Try it:
Repeat each entry verbatim.

Input records:
# # # # #
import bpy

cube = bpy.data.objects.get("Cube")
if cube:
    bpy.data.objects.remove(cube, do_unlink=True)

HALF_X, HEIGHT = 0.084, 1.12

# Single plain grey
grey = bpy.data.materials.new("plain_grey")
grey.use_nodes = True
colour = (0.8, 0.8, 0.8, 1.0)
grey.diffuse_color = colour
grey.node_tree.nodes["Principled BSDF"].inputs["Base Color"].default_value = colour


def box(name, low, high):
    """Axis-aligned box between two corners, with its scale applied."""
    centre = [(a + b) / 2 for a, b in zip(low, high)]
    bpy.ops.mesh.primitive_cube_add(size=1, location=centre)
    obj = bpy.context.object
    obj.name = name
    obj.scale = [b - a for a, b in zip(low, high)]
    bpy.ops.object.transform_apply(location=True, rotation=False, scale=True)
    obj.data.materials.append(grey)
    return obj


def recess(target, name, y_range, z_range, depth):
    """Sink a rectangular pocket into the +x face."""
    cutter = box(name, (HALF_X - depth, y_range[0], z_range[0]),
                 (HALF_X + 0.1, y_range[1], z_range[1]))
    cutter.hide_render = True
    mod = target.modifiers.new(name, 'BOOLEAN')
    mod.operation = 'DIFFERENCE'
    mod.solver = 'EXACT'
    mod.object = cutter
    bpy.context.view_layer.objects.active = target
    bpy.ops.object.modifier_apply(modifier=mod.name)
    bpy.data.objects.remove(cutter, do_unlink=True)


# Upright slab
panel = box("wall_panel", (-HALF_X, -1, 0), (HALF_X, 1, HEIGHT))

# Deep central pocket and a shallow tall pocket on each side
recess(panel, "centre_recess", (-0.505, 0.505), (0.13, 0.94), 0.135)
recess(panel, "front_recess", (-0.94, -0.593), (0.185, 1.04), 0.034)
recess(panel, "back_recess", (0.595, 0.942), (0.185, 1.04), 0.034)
# # # # #
Response:
import bpy

cube = bpy.data.objects.get("Cube")
if cube:
    bpy.data.objects.remove(cube, do_unlink=True)

HALF_X, HEIGHT = 0.084, 1.12

# Single plain grey
grey = bpy.data.materials.new("plain_grey")
grey.use_nodes = True
colour = (0.8, 0.8, 0.8, 1.0)
grey.diffuse_color = colour
grey.node_tree.nodes["Principled BSDF"].inputs["Base Color"].default_value = colour


def box(name, low, high):
    """Axis-aligned box between two corners, with its scale applied."""
    centre = [(a + b) / 2 for a, b in zip(low, high)]
    bpy.ops.mesh.primitive_cube_add(size=1, location=centre)
    obj = bpy.context.object
    obj.name = name
    obj.scale = [b - a for a, b in zip(low, high)]
    bpy.ops.object.transform_apply(location=True, rotation=False, scale=True)
    obj.data.materials.append(grey)
    return obj


def recess(target, name, y_range, z_range, depth):
    """Sink a rectangular pocket into the +x face."""
    cutter = box(name, (HALF_X - depth, y_range[0], z_range[0]),
                 (HALF_X + 0.1, y_range[1], z_range[1]))
    cutter.hide_render = True
    mod = target.modifiers.new(name, 'BOOLEAN')
    mod.operation = 'DIFFERENCE'
    mod.solver = 'EXACT'
    mod.object = cutter
    bpy.context.view_layer.objects.active = target
    bpy.ops.object.modifier_apply(modifier=mod.name)
    bpy.data.objects.remove(cutter, do_unlink=True)


# Upright slab
panel = box("wall_panel", (-HALF_X, -1, 0), (HALF_X, 1, HEIGHT))

# Deep central pocket and a shallow tall pocket on each side
recess(panel, "centre_recess", (-0.505, 0.505), (0.13, 0.94), 0.135)
recess(panel, "front_recess", (-0.94, -0.593), (0.185, 1.04), 0.034)
recess(panel, "back_recess", (0.595, 0.942), (0.185, 1.04), 0.034)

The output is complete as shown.